It's been almost two years now since I started to really learn English. Up until now, the most difficult part is to make out words like the name of places, dishes, streets, personal names etc..
They all seem to be so unclear when I hear them for the first time.
I'd like to hear more about you guys. Does it happen to you too? if so, why do you think it's so hard?
Over the phone, people will almost invariably ask you to spell out a place name. Yes, it's hard. The real question isn't "why are place names hard to understand?" The real question is "why aren't other words just as hard?"
Usually, we do not pronounce words clearly or unambiguously. When we listen to ordinary speech, we usually hear words which would be ambiguous by themselves, but can be guessed from context. We hear a word, we think of a list of possibilities, we narrow down the list because only one of them makes sense--and we do this so quickly and unconsciously that we think we've heard the word clearly.
There is a story about a child who believed the Equator was a menagerie lion running around the Earth.
Both an adult and a child might unconsciously think "what I'm hearing isn't perfectly clear, it could be either menagerie lion or imaginary line" but the adult has the background to know that only the second is possible. Most likely the adult think he has heard imaginary line and isn't even conscious of choosing the best alternatively.

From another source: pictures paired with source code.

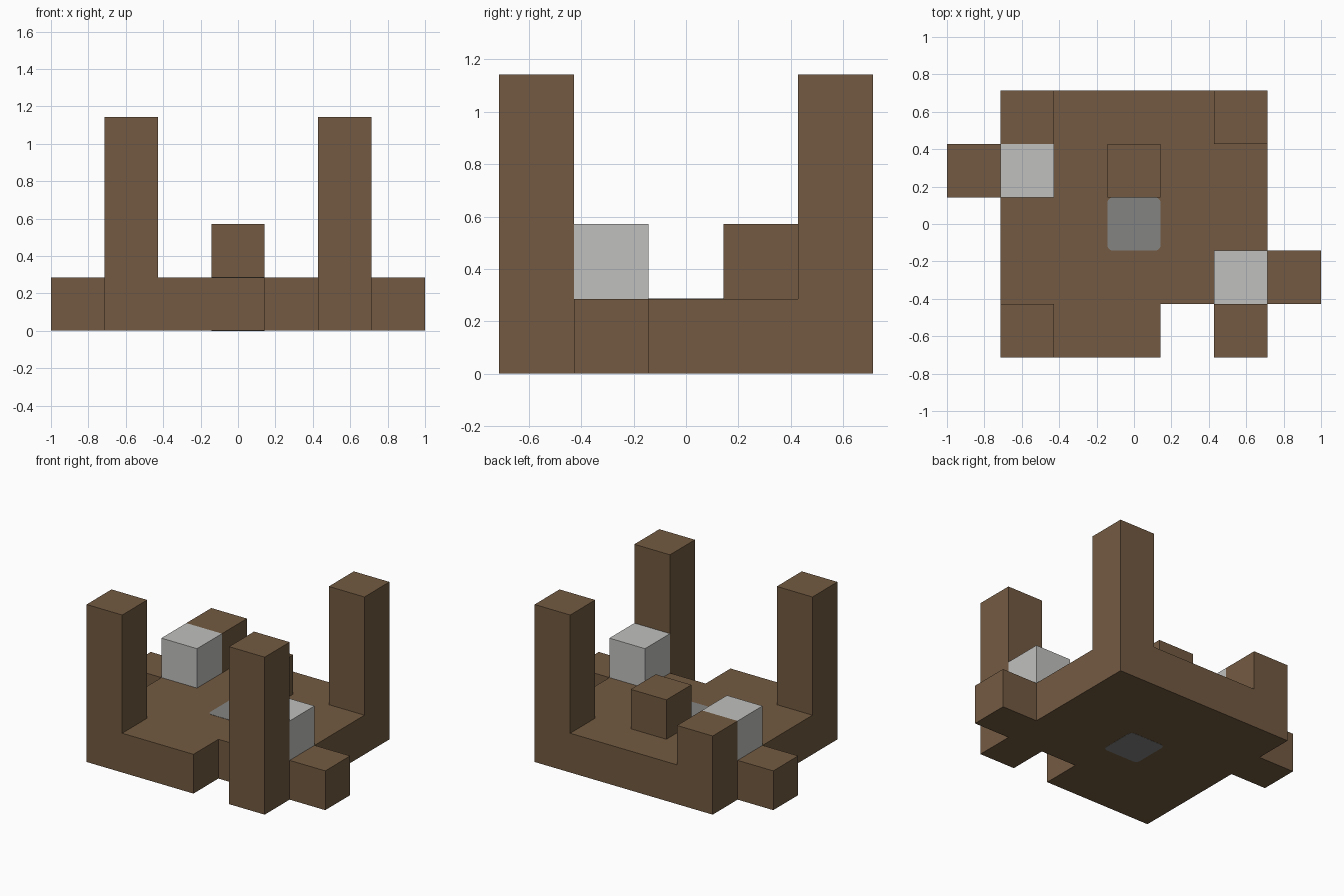
import bpy
import bmesh

if "Cube" in bpy.data.objects:
    bpy.data.objects.remove(bpy.data.objects["Cube"], do_unlink=True)

U = 2 / 7  # side of one block


def material(name, rgb):
    mat = bpy.data.materials.new(name)
    mat.use_nodes = True
    colour = (*rgb, 1)
    mat.diffuse_color = colour
    mat.node_tree.nodes["Principled BSDF"].inputs["Base Color"].default_value = colour
    return mat


BROWN = material("wood brown", (0.171, 0.102, 0.053))
PALE = material("pale grey", (0.527, 0.527, 0.52))
GREY = material("mid grey", (0.231, 0.231, 0.225))


def prism(name, outline, bottom, top, mat):
    """Extrude an outline, given in block units, between two heights."""
    bm = bmesh.new()
    face = bm.faces.new([bm.verts.new((x * U, y * U, bottom * U)) for x, y in outline])
    new = bmesh.ops.extrude_face_region(bm, geom=[face])["geom"]
    verts = [v for v in new if isinstance(v, bmesh.types.BMVert)]
    bmesh.ops.translate(bm, verts=verts, vec=(0, 0, (top - bottom) * U))
    bmesh.ops.recalc_face_normals(bm, faces=bm.faces)
    mesh = bpy.data.meshes.new(name)
    bm.to_mesh(mesh)
    bm.free()
    mesh.materials.append(mat)
    obj = bpy.data.objects.new(name, mesh)
    bpy.context.scene.collection.objects.link(obj)
    return obj


def block(name, x, y, top, mat):
    """Square column standing on the base, centred on a grid cell."""
    h = 0.5
    square = [(x - h, y - h), (x + h, y - h), (x + h, y + h), (x - h, y + h)]
    return prism(name, square, 1, top, mat)


# Base slab with a notch in the front and a stub on either side
base_outline = [
    (-2.5, -2.5), (0.5, -2.5), (0.5, -1.5), (1.5, -1.5), (1.5, -2.5), (2.5, -2.5),
    (2.5, -1.5), (3.5, -1.5), (3.5, -0.5), (2.5, -0.5), (2.5, 2.5), (-2.5, 2.5),
    (-2.5, 1.5), (-3.5, 1.5), (-3.5, 0.5), (-2.5, 0.5),
]
prism("base", base_outline, 0.004, 1, BROWN)

# Corner posts, one of them broken short
block("front_right_post", -2, -2, 4, BROWN)
block("front_left_post", 2, -2, 4, BROWN)
block("back_left_post", 2, 2, 4, BROWN)
block("back_right_short_post", -2, 2, 2, BROWN)

# Loose blocks on the slab
block("centre_block", 0, 1, 2, BROWN)
block("left_pale_block", 2, -1, 2, PALE)
block("right_pale_block", -2, 1, 2, PALE)

# Core with rounded upright edges, showing through top and bottom of the slab
h = 0.5
core = prism("core", [(-h, -h), (h, -h), (h, h), (-h, h)], 0, 1.006, GREY)
bm = bmesh.new()
bm.from_mesh(core.data)
uprights = [e for e in bm.edges if abs(e.verts[0].co.z - e.verts[1].co.z) > 0.1]
bmesh.ops.bevel(bm, geom=uprights, offset=0.03, segments=3, profile=0.5, affect="EDGES")
bm.to_mesh(core.data)
bm.free()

Disambiguation from context works for words that are in our vocabulary, and which have a meaning so we can tell whether or not they make sense in a context.

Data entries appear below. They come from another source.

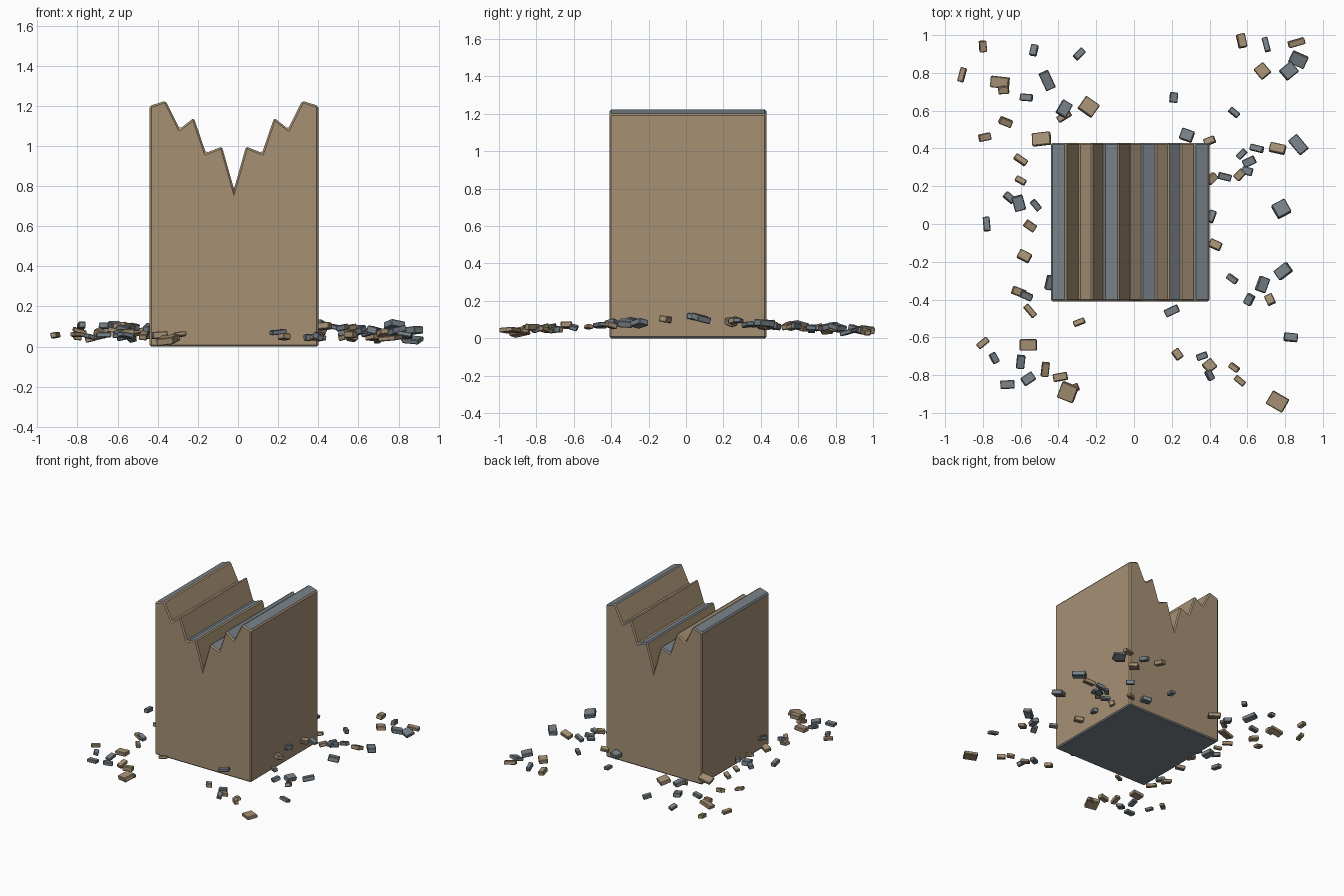
import bpy
import bmesh
import random
from math import radians
from mathutils import Matrix, Vector

cube = bpy.data.objects.get("Cube")
if cube:
    bpy.data.objects.remove(cube, do_unlink=True)

random.seed(7)


def make_material(name, colour):
    mat = bpy.data.materials.new(name)
    mat.use_nodes = True
    mat.diffuse_color = (*colour, 1)
    mat.node_tree.nodes["Principled BSDF"].inputs["Base Color"].default_value = (*colour, 1)
    return mat


TAN = make_material("tan_stone", (0.38, 0.28, 0.175))
GREY = make_material("slate_grey", (0.19, 0.225, 0.25))


def finish(bm, name, materials, bevel):
    mesh = bpy.data.meshes.new(name)
    bm.normal_update()
    bm.to_mesh(mesh)
    bm.free()
    for mat in materials:
        mesh.materials.append(mat)
    obj = bpy.data.objects.new(name, mesh)
    bpy.context.collection.objects.link(obj)
    mod = obj.modifiers.new("worn_edges", "BEVEL")
    mod.width = bevel
    mod.segments = 1
    mod.limit_method = "ANGLE"
    mod.angle_limit = radians(25)
    return obj


# Broken pillar: jagged front profile, extruded from front to back
LEFT_TEETH = [(-.44, 1.20), (-.36, 1.225), (-.29, 1.085), (-.22, 1.14),
              (-.16, .965), (-.08, .997)]
VALLEY = (-.02, .785)


def build_pillar():
    mirrored = [(2 * VALLEY[0] - x, z) for x, z in reversed(LEFT_TEETH)]
    crest = LEFT_TEETH + [VALLEY] + mirrored
    outline = [(crest[-1][0], 0), (crest[0][0], 0)] + crest
    bm = bmesh.new()
    front = bm.faces.new([bm.verts.new((x, -.41, z)) for x, z in outline])
    result = bmesh.ops.extrude_face_region(bm, geom=[front])
    moved = [v for v in result["geom"] if isinstance(v, bmesh.types.BMVert)]
    bmesh.ops.translate(bm, verts=moved, vec=(0, .84, 0))
    bmesh.ops.recalc_face_normals(bm, faces=bm.faces[:])
    # Gentle ledges and the underside are slate, steep breaks are tan
    for face in bm.faces:
        centre = face.calc_center_median()
        left_slope = -.30 < centre.x < -.20
        if abs(face.normal.z) > .75 and not left_slope:
            face.material_index = 1
    finish(bm, "broken_pillar", [TAN, GREY], .009)


# Rubble: rectangular fragments, higher up close to the pillar's middle
def add_fragment(name, mat, x, y, width, depth, angle):
    thick = random.uniform(.022, .036)
    z = .105 - .068 * abs(y) + random.uniform(-.012, .012)
    bm = bmesh.new()
    bmesh.ops.create_cube(bm, size=1)
    bmesh.ops.scale(bm, verts=bm.verts[:], vec=(width, depth, thick))
    turn = Matrix.Rotation(radians(angle), 4, "Z")
    for axis in "XY":
        turn = turn @ Matrix.Rotation(radians(random.uniform(-17, 17)), 4, axis)
    bmesh.ops.transform(bm, matrix=turn, verts=bm.verts[:])
    obj = finish(bm, name, [mat], .004)
    obj.location = Vector((x, y, z))


# Large slabs: x, y, width, depth, turn
TAN_SLABS = [
    (-.71, .75, .10, .06, -5), (-.24, .62, .09, .08, -35), (-.49, .45, .10, .07, 3),
    (-.58, -.17, .07, .05, -30), (-.56, -.64, .09, .06, 0), (-.35, -.89, .09, .09, -20),
    (.40, -.75, .06, .06, 40), (.76, -.94, .10, .08, -30), (.76, .40, .085, .05, -15),
    (.68, .81, .065, .07, 40), (.86, .96, .09, .035, 15),
]
GREY_SLABS = [
    (-.46, .76, .055, .10, 25), (-.37, .61, .06, .08, -30), (-.61, .11, .06, .08, 15),
    (-.56, -.82, .07, .05, 35), (.68, -.32, .055, .08, -20), (.79, -.25, .085, .06, 35),
    (.78, .08, .08, .08, 30), (.87, .42, .06, .10, 40), (.87, .87, .09, .07, -25),
    (.82, .81, .08, .07, 40), (.28, .47, .07, .06, -20),
]

# Small chips: x, y, turn
TAN_CHIPS = [
    (-.80, .94, 95), (-.91, .79, 75), (-.69, .71, 5), (-.68, .54, -25), (-.79, .46, 10),
    (-.60, .34, -35), (-.60, .23, -30), (-.55, -.01, -35), (-.61, -.36, -20),
    (-.55, -.46, -50), (-.80, -.63, 40), (-.47, -.77, 85), (-.39, -.81, 10),
    (-.32, -.87, 20), (-.29, -.52, 20), (.23, -.69, -55), (.56, -.83, -40),
    (.53, -.76, -35), (.72, -.40, -65), (.43, -.11, -25), (.56, .26, 45),
    (.57, .97, 100), (.40, .44, 20), (.41, .24, 40), (-.37, .57, 30),
]
GREY_CHIPS = [
    (-.53, .92, 80), (-.29, .90, 45), (-.57, .67, -5), (.21, .67, 85), (-.66, .14, -40),
    (-.52, .10, -50), (-.78, 0, 95), (-.57, -.38, -25), (-.45, -.31, 80),
    (-.74, -.71, -60), (-.60, -.73, 85), (-.67, -.85, 3), (.20, -.46, 25),
    (.36, -.70, 20), (.40, -.80, -60), (.83, -.60, -3), (.52, -.29, -35),
    (.61, -.40, 60), (.48, .25, -15), (.60, .28, -15), (.61, .33, 25), (.57, .37, 45),
    (.65, .40, -15), (.53, .59, -40), (.70, .95, 105), (.41, .04, 70),
]

build_pillar()
for label, mat, slabs, chips in (("tan", TAN, TAN_SLABS, TAN_CHIPS),
                                 ("grey", GREY, GREY_SLABS, GREY_CHIPS)):
    for slab in slabs:
        add_fragment(label + "_slab", mat, *slab)
    for x, y, angle in chips:
        width = random.uniform(.055, .078)
        depth = random.uniform(.03, .045)
        add_fragment(label + "_chip", mat, x, y, width, depth, angle)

It doesn't work for place names, unless it's in an area that's familiar to you. If someone says indistinctly "We're going out to harfrd to see Fruitlands Museum," I would know they mean the little town of Harvard, Massachusetts, because I live around there. But if they left out "Fruitlands" I would probably think they meant the big city of Hartford, Connecticut.
Yes, absolutely. I quite agree. The problem with names is they are totally unpredictable. They often have irregular pronunciation, and, unlike other aspects of language, there are no grammatical clues or semantic clues to help you. If it's any comfort to you, even native speakers sometimes have this problem.
I'm British, and I recently went to New York for the first time. The first day or so when I was riding the subway I found it almost impossible to decipher the station announcements. The main reason for this was the fact that I didn't know the names of the subway stations. And what's more, I had absolutely no idea what to expect : the names could be a short word or a long word, a person's name or a place name, a number or a geographical feature, or any combination of these. A key feature of listening comprehension in any language is PREDICTION, and I wasn't able to predict what I was going to hear, even though it was my own language. Technical issues - such as background noise and the acoustic distortion - added to the difficulty, together with an accent that I was less used to hearing. But these were minor factors compared with the loss of predictability. After all, we're all quite capable of filtering out noise, and the NY accent is familiar to everyone the world over, whether they've visited the city before or not.
Needless to say, once I became familiar with the subway stops, after a day or so I soon managed to make out the announcements with no trouble at all. So, don't worry. It's the same for all of us.
Thank you both for your insightful answers.
It made things much clearer now. It's really great to hear real stories from natives speakers of English!